◆ PROBLEM STATEMENT: Each line of the data below that holds the word "Vector" is to be reported in full.
━━ AVAILABLE DATA
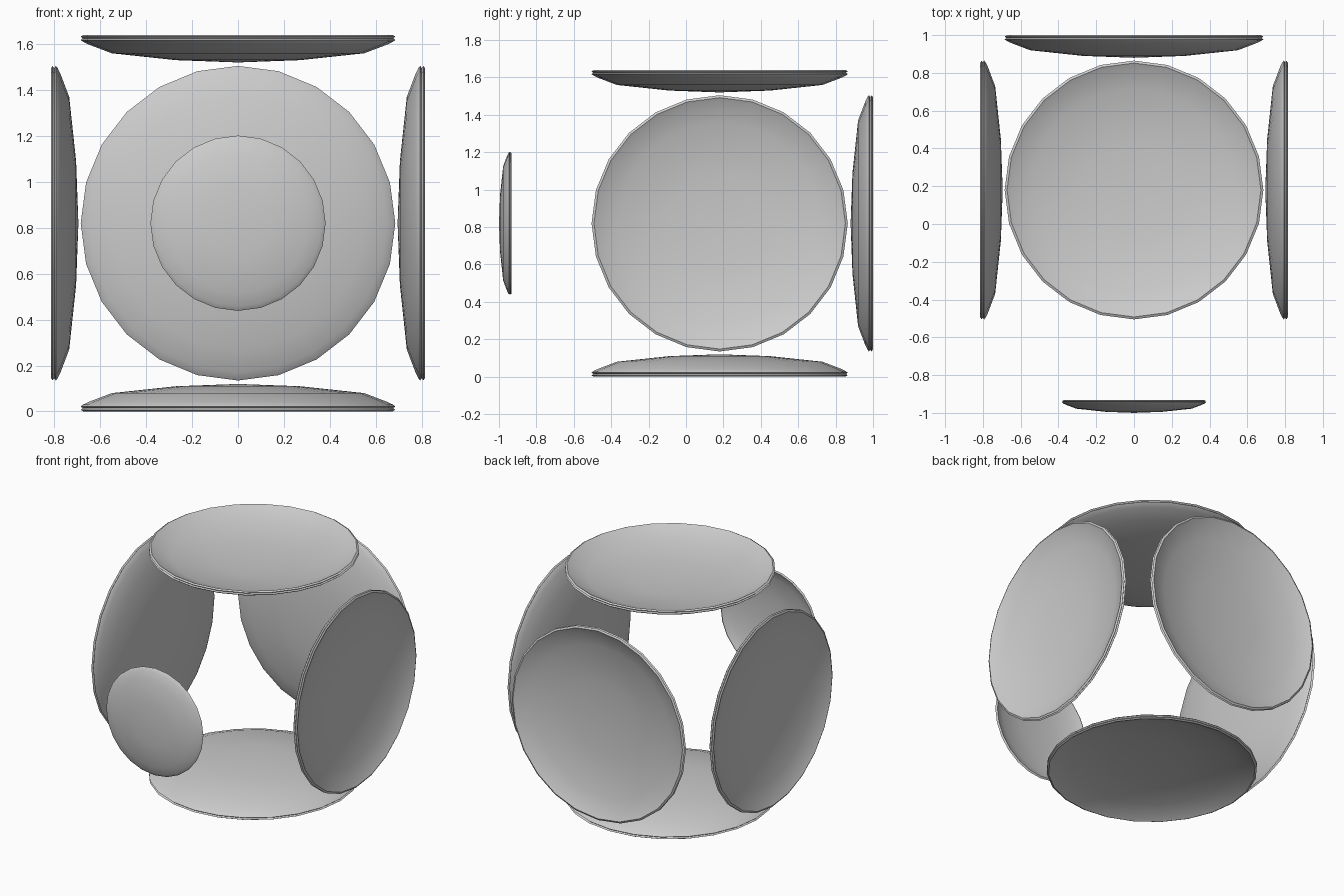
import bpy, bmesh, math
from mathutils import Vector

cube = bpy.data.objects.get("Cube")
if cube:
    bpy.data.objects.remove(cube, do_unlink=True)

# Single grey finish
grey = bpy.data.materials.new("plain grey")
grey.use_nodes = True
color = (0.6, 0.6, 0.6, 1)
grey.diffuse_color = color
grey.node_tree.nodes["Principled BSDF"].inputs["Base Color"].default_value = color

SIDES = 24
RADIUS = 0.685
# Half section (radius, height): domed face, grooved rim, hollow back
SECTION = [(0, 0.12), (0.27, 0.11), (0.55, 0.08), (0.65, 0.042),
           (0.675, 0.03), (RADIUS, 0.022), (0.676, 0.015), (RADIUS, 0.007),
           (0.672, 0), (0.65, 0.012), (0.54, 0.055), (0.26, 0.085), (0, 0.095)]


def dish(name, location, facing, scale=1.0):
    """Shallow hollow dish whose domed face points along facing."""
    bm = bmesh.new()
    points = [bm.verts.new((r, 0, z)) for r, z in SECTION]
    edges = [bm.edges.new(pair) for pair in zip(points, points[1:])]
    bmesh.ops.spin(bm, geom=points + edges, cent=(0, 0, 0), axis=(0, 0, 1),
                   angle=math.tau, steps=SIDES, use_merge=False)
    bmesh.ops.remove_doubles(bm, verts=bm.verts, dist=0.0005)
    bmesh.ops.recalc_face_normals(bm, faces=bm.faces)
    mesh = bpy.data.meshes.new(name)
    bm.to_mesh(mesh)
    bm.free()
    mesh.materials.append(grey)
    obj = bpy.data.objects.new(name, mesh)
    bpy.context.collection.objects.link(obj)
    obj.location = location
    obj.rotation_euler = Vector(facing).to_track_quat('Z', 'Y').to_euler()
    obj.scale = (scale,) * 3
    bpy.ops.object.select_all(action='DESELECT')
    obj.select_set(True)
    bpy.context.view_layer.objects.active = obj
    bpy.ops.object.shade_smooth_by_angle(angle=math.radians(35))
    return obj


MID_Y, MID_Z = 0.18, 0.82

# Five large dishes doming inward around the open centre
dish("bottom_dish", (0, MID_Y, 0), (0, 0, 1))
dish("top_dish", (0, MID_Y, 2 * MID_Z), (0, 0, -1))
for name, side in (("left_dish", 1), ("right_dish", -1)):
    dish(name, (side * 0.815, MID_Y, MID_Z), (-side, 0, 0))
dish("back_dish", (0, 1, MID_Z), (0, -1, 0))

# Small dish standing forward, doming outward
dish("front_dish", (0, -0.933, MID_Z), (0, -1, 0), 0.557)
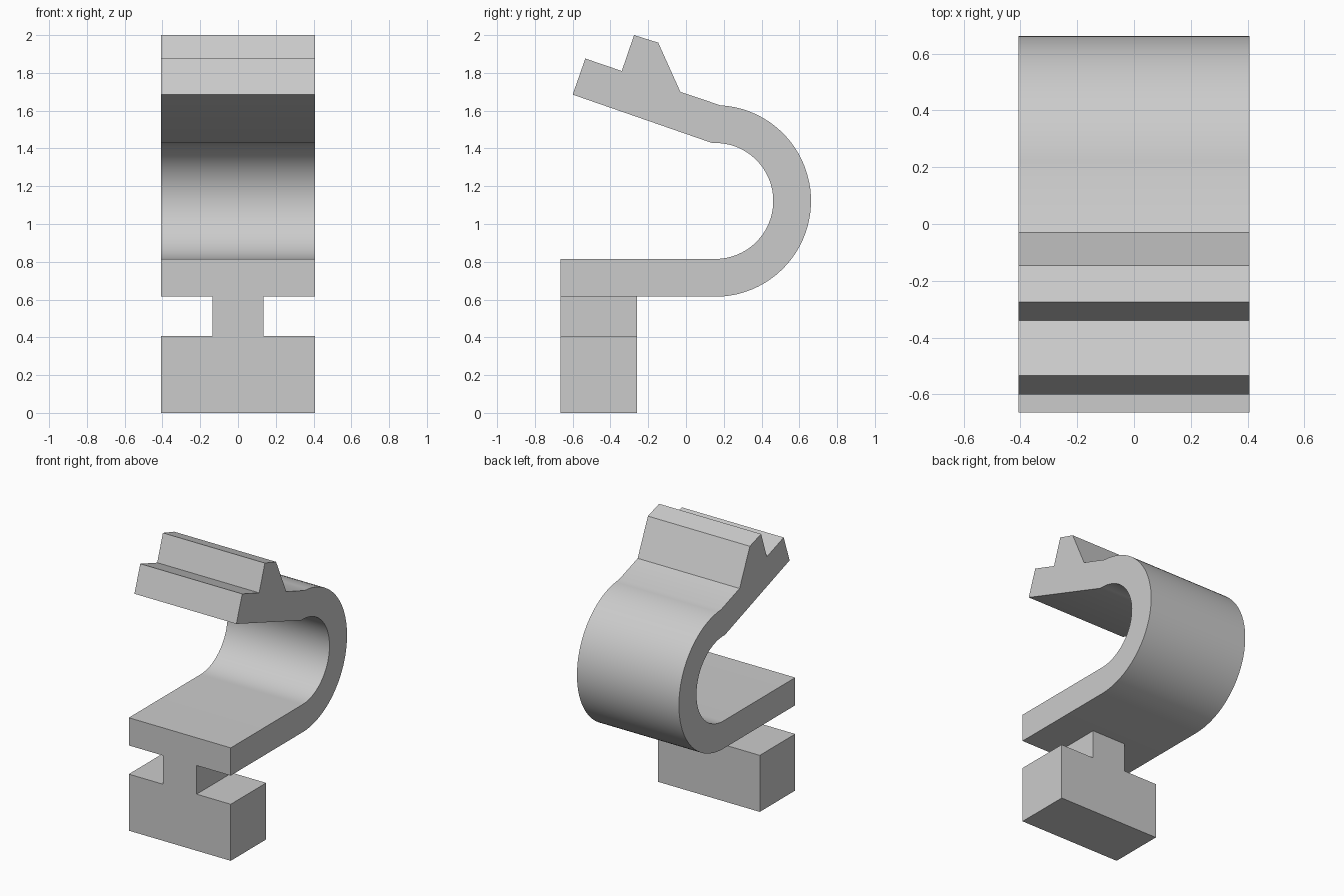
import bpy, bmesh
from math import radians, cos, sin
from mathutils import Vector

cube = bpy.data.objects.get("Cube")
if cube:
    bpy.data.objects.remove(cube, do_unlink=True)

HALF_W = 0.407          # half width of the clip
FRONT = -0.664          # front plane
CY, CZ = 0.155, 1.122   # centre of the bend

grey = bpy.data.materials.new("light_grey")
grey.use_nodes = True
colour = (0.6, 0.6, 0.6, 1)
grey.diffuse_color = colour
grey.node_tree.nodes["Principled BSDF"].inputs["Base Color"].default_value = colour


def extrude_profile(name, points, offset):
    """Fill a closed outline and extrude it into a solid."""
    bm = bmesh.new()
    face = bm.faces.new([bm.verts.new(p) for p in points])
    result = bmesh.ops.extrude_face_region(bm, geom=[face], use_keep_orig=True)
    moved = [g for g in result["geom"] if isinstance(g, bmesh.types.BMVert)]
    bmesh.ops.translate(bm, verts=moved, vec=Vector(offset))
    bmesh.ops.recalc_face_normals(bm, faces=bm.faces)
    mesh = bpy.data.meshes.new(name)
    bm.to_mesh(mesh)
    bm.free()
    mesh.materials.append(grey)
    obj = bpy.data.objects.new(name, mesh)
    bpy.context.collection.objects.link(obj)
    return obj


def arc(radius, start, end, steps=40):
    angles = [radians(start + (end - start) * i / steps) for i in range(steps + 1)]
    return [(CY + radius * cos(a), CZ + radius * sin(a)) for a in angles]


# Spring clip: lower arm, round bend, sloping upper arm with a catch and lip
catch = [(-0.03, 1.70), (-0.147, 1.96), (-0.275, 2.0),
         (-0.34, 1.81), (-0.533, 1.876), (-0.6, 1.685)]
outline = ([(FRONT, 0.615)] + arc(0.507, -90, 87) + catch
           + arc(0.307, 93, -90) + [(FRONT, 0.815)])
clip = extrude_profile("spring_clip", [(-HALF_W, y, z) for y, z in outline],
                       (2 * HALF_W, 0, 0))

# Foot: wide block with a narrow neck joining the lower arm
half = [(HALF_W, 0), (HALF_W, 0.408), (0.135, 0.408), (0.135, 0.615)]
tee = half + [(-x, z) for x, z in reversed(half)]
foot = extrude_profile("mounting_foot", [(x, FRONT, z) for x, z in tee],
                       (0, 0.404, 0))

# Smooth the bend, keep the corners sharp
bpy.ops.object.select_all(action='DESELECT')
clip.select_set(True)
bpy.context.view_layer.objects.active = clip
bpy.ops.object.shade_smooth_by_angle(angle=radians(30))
━━━━
◆ EXERCISE ANSWER:
from mathutils import Vector
    obj.rotation_euler = Vector(facing).to_track_quat('Z', 'Y').to_euler()
from mathutils import Vector
    bmesh.ops.translate(bm, verts=moved, vec=Vector(offset))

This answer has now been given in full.